'''

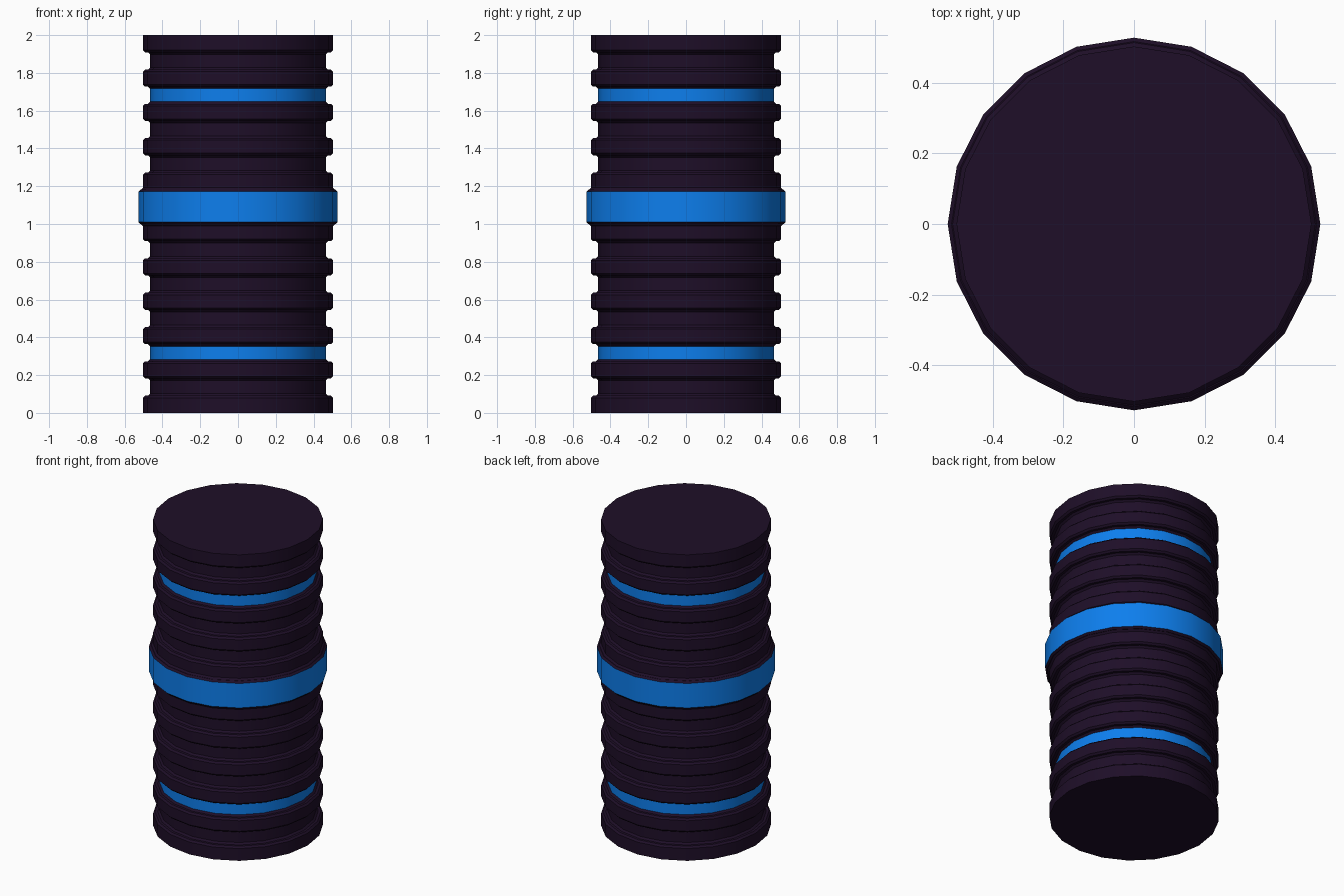
import bpy, bmesh, math

if "Cube" in bpy.data.objects:
    bpy.data.objects.remove(bpy.data.objects["Cube"])

SIDES = 20
STEP = 2 / 22          # height of one rib or groove
R_RIB, R_GROOVE, R_BAND = 0.503, 0.465, 0.528
B = 0.011              # chamfer size


def material(name, color):
    m = bpy.data.materials.new(name)
    m.diffuse_color = color
    m.use_nodes = True
    m.node_tree.nodes["Principled BSDF"].inputs["Base Color"].default_value = m.diffuse_color
    return m


dark = material("dark_shell", (0.013, 0.0045, 0.021, 1))
blue = material("blue_stripe", (0.004, 0.21, 0.85, 1))

# Stack of sections: (height in steps, radius, is blue)
sections = []
for i in range(11):                       # lower half: ribs and grooves
    sections.append((1, R_RIB, False) if i % 2 == 0 else (1, R_GROOVE, i == 3))
sections.append((2, R_BAND, True))        # wide central band
for i in range(13, 22):                   # upper half
    sections.append((1, R_RIB, False) if i % 2 else (1, R_GROOVE, i == 18))

# Profile points (radius, z, blue face above this point), chamfering each corner
profile = []
z = 0.0
for k, (n, r, is_blue) in enumerate(sections):
    z0, z1 = z, z + n * STEP
    if k == 0:
        profile.append((r, z0, is_blue))
    else:
        s = 1 if sections[k - 1][1] < r else -1
        profile.append((r - s * B, z0, False))
        profile.append((r, z0 + B, is_blue))
    if k == len(sections) - 1:
        profile.append((r, z1, False))
    else:
        s = 1 if sections[k + 1][1] < r else -1
        profile.append((r, z1 - B, False))
        profile.append((r - s * B, z1, False))
    z = z1

# Revolve the profile into a closed ribbed column
bm = bmesh.new()
rings = []
for r, h, _ in profile:
    rings.append([bm.verts.new((r * math.cos(a), r * math.sin(a), h))
                  for a in (math.tau * j / SIDES for j in range(SIDES))])
for (lo, hi, p) in zip(rings, rings[1:], profile):
    for j in range(SIDES):
        k = (j + 1) % SIDES
        f = bm.faces.new((lo[j], lo[k], hi[k], hi[j]))
        f.material_index = int(p[2])
bm.faces.new(rings[0][::-1])
bm.faces.new(rings[-1])
bmesh.ops.recalc_face_normals(bm, faces=bm.faces)

mesh = bpy.data.meshes.new("ribbed_column")
bm.to_mesh(mesh)
bm.free()
mesh.materials.append(dark)
mesh.materials.append(blue)
column = bpy.data.objects.new("ribbed_column", mesh)
bpy.context.collection.objects.link(column)

# Smooth around the circumference, sharp at the rib edges
bpy.context.view_layer.objects.active = column
column.select_set(True)
bpy.ops.object.shade_smooth_by_angle(angle=math.radians(30))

'''

ASSIGNMENT: Determine how many lines in the listing above hold the word "data", answering with the number only.

RESPONSE: 5